“I lost everything,” said Letteken, who rode out the storm at a last-resort shelter at Coral Shores High. “It was the surge. Totally wiped out.”
The catastrophe may be too much for her to stay in paradise. “I think I’m going to see my family. I’m going to Chile for two weeks,” she said, beginning to cry. “Just go see my family. Cool down. I need some hugs.”
A Category 4 hurricane, Irma made landfall at Cudjoe Key early Sunday, tossing around boats like toys, wrecking trailer homes and tearing apart businesses. The Overseas Highway, the only artery running through the Keys, was littered with sea grass and debris.
On Tuesday night, the county said FDOT inspected all of the 42 bridges along U.S. 1 and repaired two stretches of the highway that washed away, at Mile Marker 75 and Mile Marker 37. Though the road is safe, residents of the Lower Keys would still not be allowed to return home Wednesday morning.
While Hurricane Irma wrecked the lives of people like Letteken, gauging the full scope of the damage remains a work in progress. The director of the Federal Emergency Management Agency said on Tuesday that “initial estimates” were that a quarter of all Keys houses were “destroyed” and 65 percent suffered some damage.
“Basically every house in the Keys was impacted one way or another,” FEMA Director William “Brock” Long said Tuesday at a press conference in Washington..
A Miami Herald tour from Key West to Key Largo one day after the storm revealed widespread damage but many homes were still standing, their sturdy foundations and elevated living quarters seeming to hold up against winds and storm surge. An emergency medical technician surveying the damage from the air told USA Today on Tuesday that the damage didn’t appear as devastating as what happened on the Caribbean islands hit by Irma.
“But most of the buildings [in the Keys] were still standing. It seems that the infrastructure and the homes were really hurricane proof. I was really surprised,” Mickey Hoho told the newspaper.

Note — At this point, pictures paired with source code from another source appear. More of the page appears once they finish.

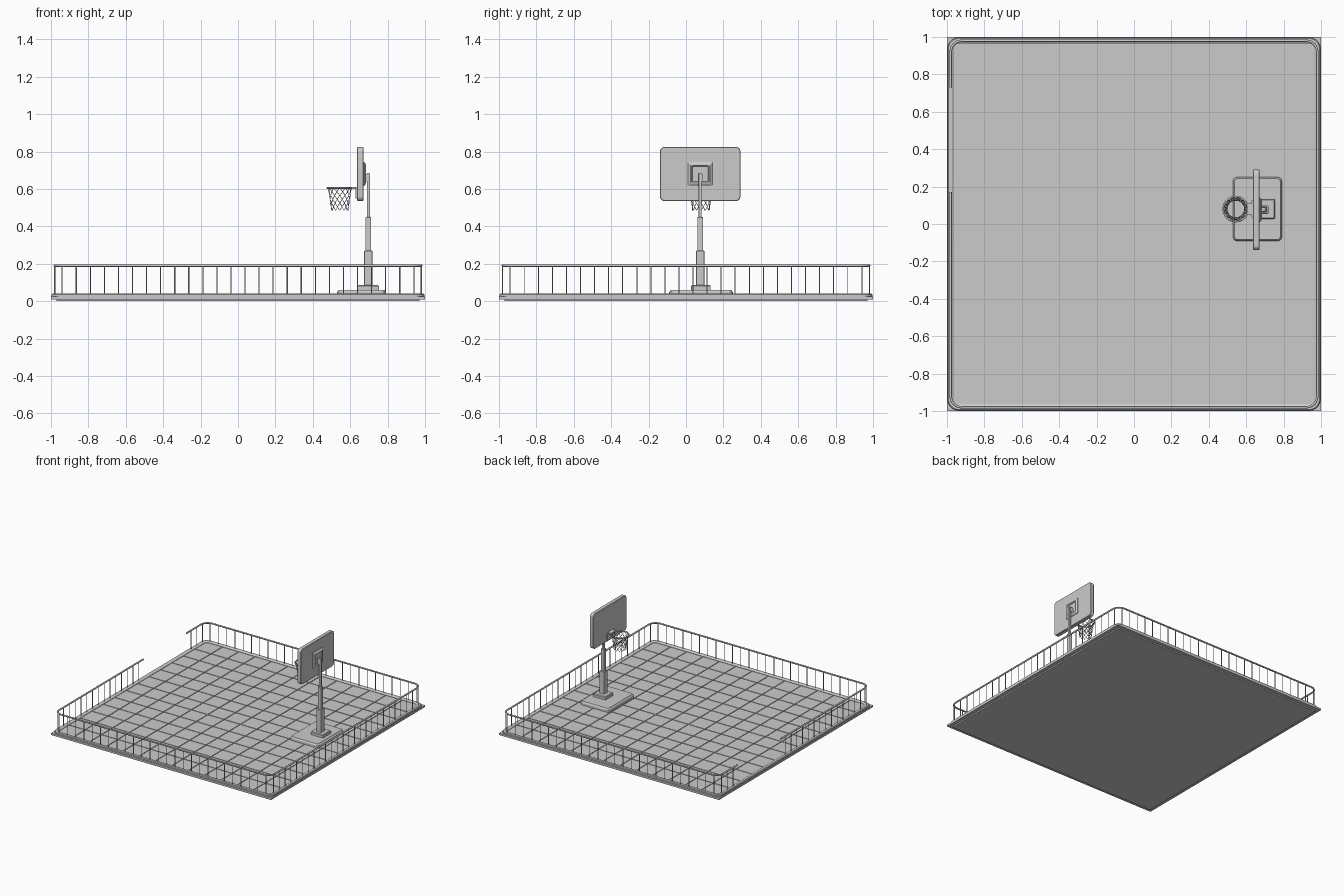
import bpy, bmesh
from math import sin, cos, pi
from mathutils import Matrix, Vector

if "Cube" in bpy.data.objects:
    bpy.data.objects.remove(bpy.data.objects["Cube"])

# Maps local (x, y, z) to world (y, z, x), for parts built along x
ALONG_X = Matrix(((0, 0, 1, 0), (1, 0, 0, 0), (0, 1, 0, 0), (0, 0, 0, 1)))


def round_rect(hx, hy, r, seg=6):
    pts = []
    for i, (sx, sy) in enumerate([(-1, -1), (1, -1), (1, 1), (-1, 1)]):
        for k in range(seg + 1):
            a = pi + (i + k / seg) * pi / 2
            pts.append((sx * (hx - r) + r * cos(a), sy * (hy - r) + r * sin(a)))
    return pts


def make(name, bm):
    bmesh.ops.recalc_face_normals(bm, faces=bm.faces)
    me = bpy.data.meshes.new(name)
    bm.to_mesh(me)
    bm.free()
    ob = bpy.data.objects.new(name, me)
    bpy.context.collection.objects.link(ob)
    return ob


def loft(name, rings, centre=(0, 0, 0), matrix=Matrix(), cap=True, seg=6):
    """Skin rounded rectangles given as (half x, half y, corner radius, z)."""
    bm = bmesh.new()
    loops = [[bm.verts.new(matrix @ Vector((x, y, z)) + Vector(centre))
              for x, y in round_rect(hx, hy, r, seg)] for hx, hy, r, z in rings]
    n = len(loops[0])
    for a, b in zip(loops, loops[1:]):
        for i in range(n):
            j = (i + 1) % n
            bm.faces.new((a[i], a[j], b[j], b[i]))
    if cap:
        bm.faces.new(loops[0])
        bm.faces.new(loops[-1])
    return make(name, bm)


def boxes(name, spans):
    """Boxes given as (x0, x1, y0, y1, z0, z1), joined in one mesh."""
    bm = bmesh.new()
    for x0, x1, y0, y1, z0, z1 in spans:
        m = Matrix.Translation(((x0 + x1) / 2, (y0 + y1) / 2, (z0 + z1) / 2))
        bmesh.ops.create_cube(bm, size=1, matrix=m @ Matrix.Diagonal((x1 - x0, y1 - y0, z1 - z0, 1)))
    return make(name, bm)


def tubes(name, paths, radius, cyclic=False, res=1):
    cu = bpy.data.curves.new(name, 'CURVE')
    cu.dimensions = '3D'
    cu.bevel_depth, cu.bevel_resolution, cu.use_fill_caps = radius, res, True
    for path in paths:
        sp = cu.splines.new('POLY')
        sp.points.add(len(path) - 1)
        for p, co in zip(sp.points, path):
            p.co = (*co, 1)
        sp.use_cyclic_u = cyclic
    ob = bpy.data.objects.new(name, cu)
    bpy.context.collection.objects.link(ob)
    return ob


# Ground slab with a recessed foot
boxes("slab", [(-1, 1, -1, 1, 0.01, 0.025), (-0.97, 0.97, -0.97, 0.97, 0, 0.01)])

# Rounded kerb around the court
loft("kerb", [(h, h, r, z) for h, r, z in [
    (0.997, 0.06, 0.025), (0.997, 0.06, 0.035), (0.992, 0.055, 0.04),
    (0.972, 0.035, 0.04), (0.963, 0.026, 0.034), (0.963, 0.026, 0.025)]], cap=False)

# Paving tiles, 13 x 13 with narrow joints
step, gap, n = 0.1486, 0.003, 13
start = -step * n / 2
tile = []
for i in range(n):
    for j in range(n):
        x, y = start + i * step, start + j * step
        tile.append((x + gap, x + step - gap, y + gap, y + step - gap, 0.024, 0.031))
boxes("floor_tiles", tile)

# Handrail with an entrance gap on the left side
R, TOP = 0.98, 0.19
path = [(-R, 0.17)] + round_rect(R, R, 0.06) + [(-R, 0.73)]
tubes("handrail", [[(x, y, TOP) for x, y in path]], 0.0065, res=2)

# Railing posts
posts = []
for i in range(26):
    t = -0.94 + 1.88 * i / 25
    posts += [(t, -R), (t, R), (R, t)]
    if not 0.16 < t < 0.74:
        posts.append((-R, t))
tubes("railing_posts", [[(x, y, 0.035), (x, y, TOP)] for x, y in posts], 0.003)

# Hoop stand: weighted base, foot plate, telescoping square pole
CY = 0.08
loft("stand_base", [(0.13, 0.17, 0.02, 0.03), (0.13, 0.17, 0.02, 0.048),
                    (0.122, 0.162, 0.014, 0.06)], (0.66, CY, 0))
loft("foot_plate", [(0.057, 0.052, 0.005, 0.058), (0.057, 0.052, 0.005, 0.08),
                    (0.052, 0.047, 0.003, 0.086)], (0.697, CY, 0), seg=2)
PY = 0.076
for name, h, z0, z1 in [("pole_lower", 0.022, 0.08, 0.27), ("pole_middle", 0.015, 0.26, 0.45),
                        ("pole_upper", 0.008, 0.44, 0.685)]:
    loft(name, [(h, h, h * 0.2, z0), (h, h, h * 0.2, z1 - 0.003),
                (h * 0.85, h * 0.85, h * 0.2, z1)], (0.697, PY, 0), seg=2)

# Backboard with rounded corners, and its rear mount
BZ = 0.68
loft("backboard", [(0.212, 0.142, 0.022, 0.637), (0.215, 0.145, 0.025, 0.64),
                   (0.215, 0.145, 0.025, 0.667), (0.212, 0.142, 0.022, 0.67)],
     (0, PY, BZ), ALONG_X)
loft("rear_mount", [(0.065, 0.065, 0.004, 0.668), (0.065, 0.065, 0.004, 0.674),
                    (0.052, 0.05, 0.004, 0.684), (0.046, 0.044, 0.004, 0.684),
                    (0.042, 0.04, 0.004, 0.676)], (0, PY, BZ), ALONG_X, seg=2)
boxes("mount_arm", [(0.672, 0.7, PY - 0.012, PY + 0.012, 0.64, 0.68)])

# Rim with its bracket
RX, RR, RZ = 0.544, 0.066, 0.605
boxes("rim_bracket", [(0.627, 0.64, CY - 0.045, CY + 0.045, 0.548, 0.61),
                      (0.605, 0.635, CY - 0.03, CY + 0.03, 0.6, 0.61)])
tubes("rim", [[(RX + RR * cos(a * pi / 16), CY + RR * sin(a * pi / 16), RZ) for a in range(32)]],
      0.005, True, 2)

# Net: two sets of opposed spiral cords
cords = []
for k in range(12):
    for s in (-1, 1):
        cord = []
        for i in range(13):
            t = i / 12
            a = 2 * pi * k / 12 + s * t * pi / 2
            r = 0.065 - 0.02 * t ** 0.7
            cord.append((RX + r * cos(a), CY + r * sin(a), RZ - 0.12 * t))
        cords.append(cord)
tubes("net", cords, 0.0017)

# Smooth the rounded parts, keeping hard edges
for ob in bpy.context.scene.objects:
    ob.select_set(ob.name in {"kerb", "stand_base", "backboard"})
bpy.context.view_layer.objects.active = bpy.data.objects["kerb"]
bpy.ops.object.shade_smooth_by_angle(angle=0.5)
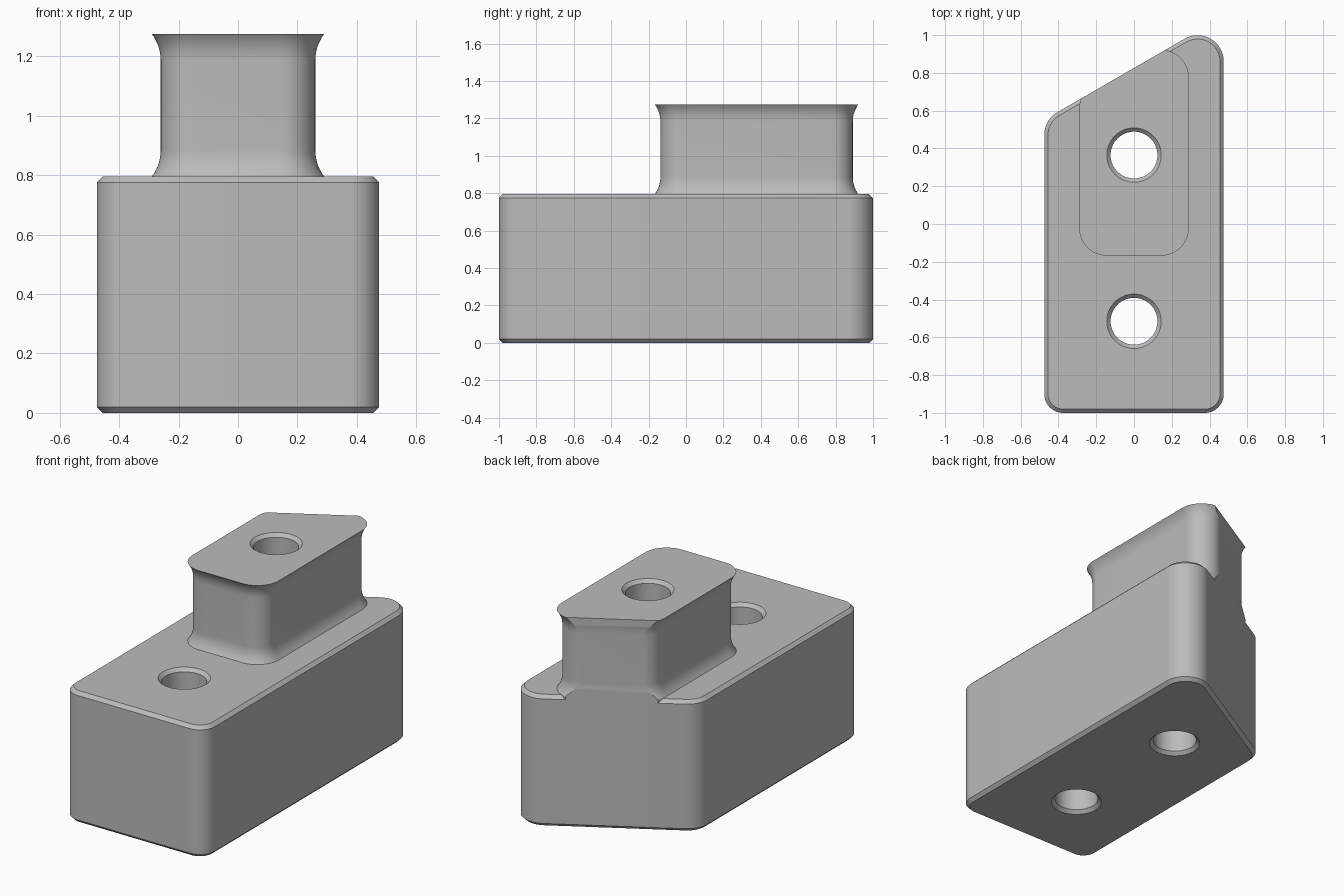
import bpy, bmesh
from math import sin, cos, tan, acos, radians, sqrt, pi

if "Cube" in bpy.data.objects:
    bpy.data.objects.remove(bpy.data.objects["Cube"], do_unlink=True)

SLANT = radians(30)          # angle of the cut back face
BACK = 0.826                 # y of the back face at x = 0
BASE_TOP, TOP, CHAMFER = 0.795, 1.275, 0.02
SEG = 20

grey = bpy.data.materials.new("plain grey")
grey.use_nodes = True
grey.diffuse_color = (0.5, 0.5, 0.5, 1)
grey.node_tree.nodes["Principled BSDF"].inputs["Base Color"].default_value = (0.5, 0.5, 0.5, 1)


def outline(half, front, r_front, r_back, grow, trim):
    """Rounded outline with a slanted back, offset by grow; trim keeps it behind the back plane."""
    right_y = BACK + half * tan(SLANT) - r_back / tan(radians(30))
    left_y = BACK - half * tan(SLANT) - r_back / tan(radians(60))
    cut = acos(r_back / (r_back + grow)) if trim and grow > 0 else 0
    back = pi / 2 + SLANT    # direction the back face points in
    corners = [
        (half - r_front, front + r_front, r_front, -pi / 2, 0),
        (half - r_back, right_y, r_back, 0, back - cut),
        (r_back - half, left_y, r_back, back + cut, pi),
        (r_front - half, front + r_front, r_front, pi, 1.5 * pi),
    ]
    pts = []
    for cx, cy, r, a, b in corners:
        for i in range(SEG + 1):
            t = a + (b - a) * i / SEG
            pts.append((cx + (r + grow) * cos(t), cy + (r + grow) * sin(t)))
    return pts


def loft(name, rings):
    """Skin a stack of (outline, z) rings and cap both ends."""
    bm = bmesh.new()
    loops = [[bm.verts.new((x, y, z)) for x, y in pts] for pts, z in rings]
    n = len(loops[0])
    for low, high in zip(loops, loops[1:]):
        for i in range(n):
            j = (i + 1) % n
            bm.faces.new((low[i], low[j], high[j], high[i]))
    bm.faces.new(loops[0][::-1])
    bm.faces.new(loops[-1])
    bmesh.ops.recalc_face_normals(bm, faces=bm.faces)
    mesh = bpy.data.meshes.new(name)
    bm.to_mesh(mesh)
    bm.free()
    mesh.materials.append(grey)
    ob = bpy.data.objects.new(name, mesh)
    bpy.context.collection.objects.link(ob)
    return ob


def hole_cutter(name, y, top, r=0.124):
    """Through-hole with a chamfered mouth at each end."""
    def circle(rad):
        return [(rad * cos(2 * pi * i / 64), y + rad * sin(2 * pi * i / 64)) for i in range(64)]
    wide, over = r + CHAMFER, 0.05
    ob = loft(name, [(circle(wide + over), -over), (circle(r), CHAMFER),
                     (circle(r), top - CHAMFER), (circle(wide + over), top + over)])
    ob.hide_render = True
    return ob


# Base block with chamfered top and bottom rims
def base_ring(grow):
    return outline(0.475, -1, 0.1, 0.138, grow, False)

base = loft("base_block", [(base_ring(-CHAMFER), 0), (base_ring(0), CHAMFER),
                           (base_ring(0), BASE_TOP - CHAMFER), (base_ring(-CHAMFER), BASE_TOP)])

# Upper block, flaring out at foot and head, flush with the slanted back
FLARE, HEIGHT, STEPS = 0.03, 0.09, 10
R = (HEIGHT ** 2 + FLARE ** 2) / (2 * FLARE)

def block_ring(grow):
    return outline(0.26, -0.137, 0.115, 0.115, grow, True)

foot = []
for i in range(STEPS + 1):
    h = HEIGHT * i / STEPS
    foot.append((R - sqrt(R * R - (HEIGHT - h) ** 2), h))
rings = [(block_ring(FLARE), BASE_TOP - CHAMFER)]
rings += [(block_ring(g), BASE_TOP + h) for g, h in foot]
rings += [(block_ring(g), TOP - h) for g, h in reversed(foot)]
block = loft("upper_block", rings)

# Bolt holes
rear_hole = hole_cutter("rear_hole_cutter", 0.365, TOP)
front_hole = hole_cutter("front_hole_cutter", -0.515, BASE_TOP)
for ob, cutter in ((base, rear_hole), (base, front_hole), (block, rear_hole)):
    bpy.context.view_layer.objects.active = ob
    mod = ob.modifiers.new("hole", "BOOLEAN")
    mod.operation, mod.solver, mod.object = "DIFFERENCE", "EXACT", cutter
    bpy.ops.object.modifier_apply(modifier=mod.name)
for cutter in (rear_hole, front_hole):
    bpy.data.objects.remove(cutter, do_unlink=True)

# Smooth the rounded walls, keep the rims crisp
for ob in (base, block):
    bpy.ops.object.select_all(action="DESELECT")
    ob.select_set(True)
    bpy.context.view_layer.objects.active = ob
    bpy.ops.object.shade_smooth_by_angle(angle=radians(25))
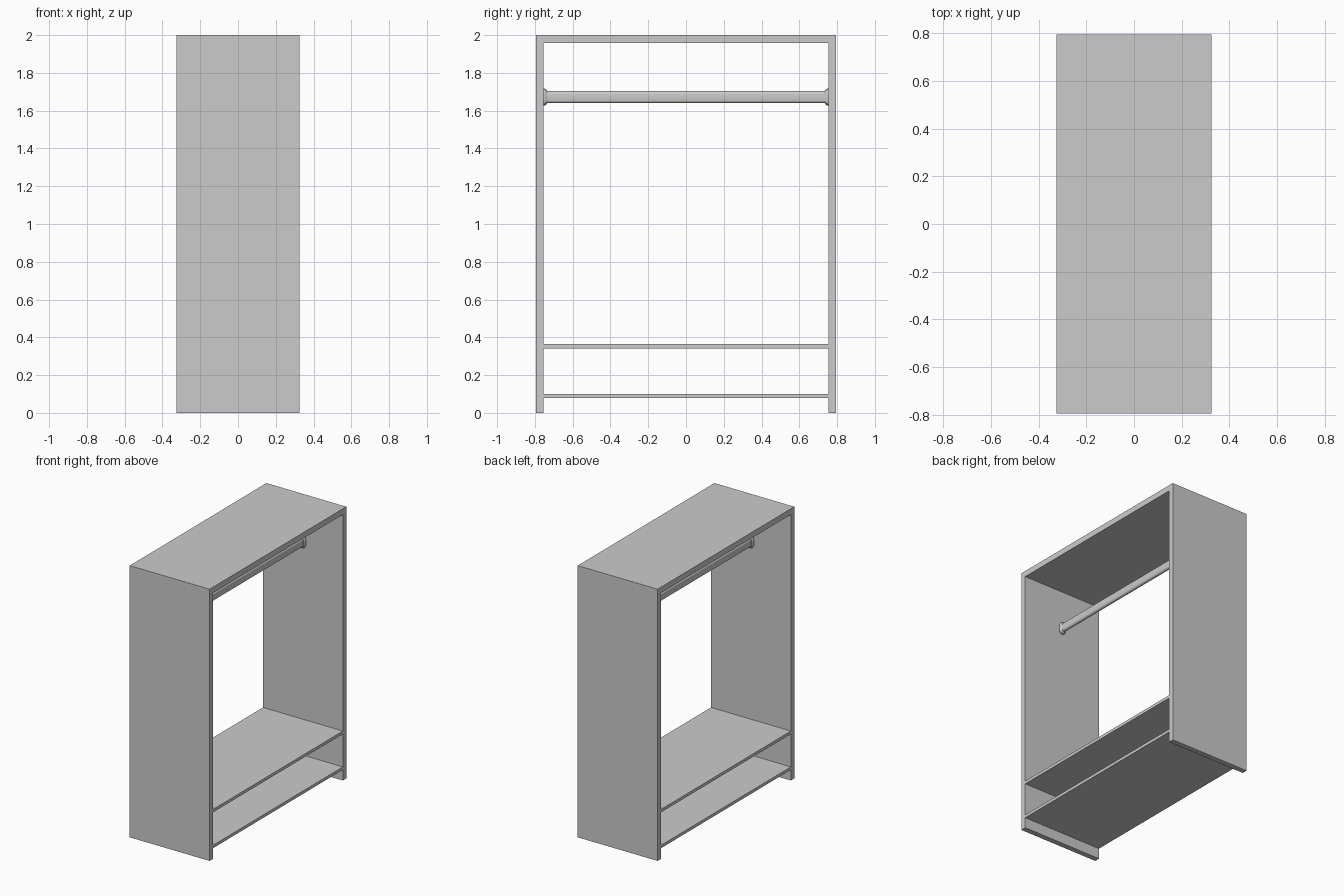
import bpy, bmesh, math

if "Cube" in bpy.data.objects:
    bpy.data.objects.remove(bpy.data.objects["Cube"])

DEPTH, WIDTH, T = 0.65, 1.59, 0.04
INNER = WIDTH - 2 * T


def box(name, y, z0, z1, wy):
    bpy.ops.mesh.primitive_cube_add(size=1, location=(0, y, (z0 + z1) / 2))
    o = bpy.context.object
    o.name = name
    o.scale = (DEPTH, wy, z1 - z0)
    bpy.ops.object.transform_apply(location=False, rotation=False, scale=True)
    return o


def oval(r, half_h, n=8):
    """Upright stadium outline in x/z."""
    s = half_h - r
    pts = []
    for base, off in ((0, s), (math.pi, -s)):
        for i in range(n + 1):
            a = base + math.pi * i / n
            pts.append((r * math.cos(a), off + r * math.sin(a)))
    return pts


def loft(name, sections, z):
    """Skin oval sections (y, radius, half height) into a closed solid."""
    bm = bmesh.new()
    rings = [[bm.verts.new((x, y, h)) for x, h in oval(r, hh)] for y, r, hh in sections]
    n = len(rings[0])
    for a, b in zip(rings, rings[1:]):
        for i in range(n):
            bm.faces.new((a[i], a[(i + 1) % n], b[(i + 1) % n], b[i]))
    bm.faces.new(rings[0])
    bm.faces.new(rings[-1])
    bmesh.ops.recalc_face_normals(bm, faces=bm.faces)
    me = bpy.data.meshes.new(name)
    bm.to_mesh(me)
    bm.free()
    o = bpy.data.objects.new(name, me)
    o.location.z = z
    bpy.context.collection.objects.link(o)
    bpy.ops.object.select_all(action='DESELECT')
    o.select_set(True)
    bpy.context.view_layer.objects.active = o
    bpy.ops.object.shade_smooth_by_angle(angle=math.radians(30))


# Open carcass: full-height sides, top and two shelves between them
for side, s in (("left", -1), ("right", 1)):
    box(side + "_panel", s * (WIDTH - T) / 2, 0, 2, T)
for name, z0, z1 in (("top_panel", 1.957, 2), ("upper_shelf", 0.342, 0.364),
                     ("lower_shelf", 0.078, 0.1)):
    box(name, 0, z0, z1, INNER)

# Flat oval hanging rail with flared end sockets
end = INNER / 2
loft("hanging_rail", [(-end, 0.015, 0.032), (end, 0.015, 0.032)], 1.672)
for side, s in (("left", -1), ("right", 1)):
    loft(side + "_rail_socket", [(s * end, 0.024, 0.045),
                                 (s * (end - 0.008), 0.024, 0.045),
                                 (s * (end - 0.019), 0.018, 0.036)], 1.672)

Marathon City Manager Chuck Lindsey said the storm was bad — but not as bad as originally feared.
“As we get roads clear, we’re finding that damages are less than our initial estimate,” Lindsey told The Keynoter.
Marathon wasn’t accessible to residents just yet. As authorities were going door to door to search for victims in the hardest-hit areas and planning relief efforts, they blocked people from entering south of mile marker 80.
“When I went through the checkpoint in Florida City, I had my local sticker, and the officer said, ‘Welcome home,’” said Lisa Mongelia of Islamorada, who runs the History of Diving Museum, which emerged largely unscathed.
For those who returned to the Upper Keys, they were glad to be returning, even if and gasthey had weeks or months of misery ahead. There’s scant electricity, no running water in some areas and limited groceries and gas.
Tuesday, Florida Keys Electric Coop, which services the Upper Keys to the end of the Seven Mile Bridge, said about 30 percent of its customers had power.
And the county reported the sewer system was functioning.
Rich Russell also breathed easy. A descendant of one of Islamorada’s founding families, his uncle designed the home in which he and his family live. The yard was littered with vegetation, but the house was unscathed.
“I have an uncle who survived the ’35 hurricane and Hurricane Donna,” Russell said. “He’s a magna cum laude from Yale in engineering. He engineered a house that we feel very comfortable with.”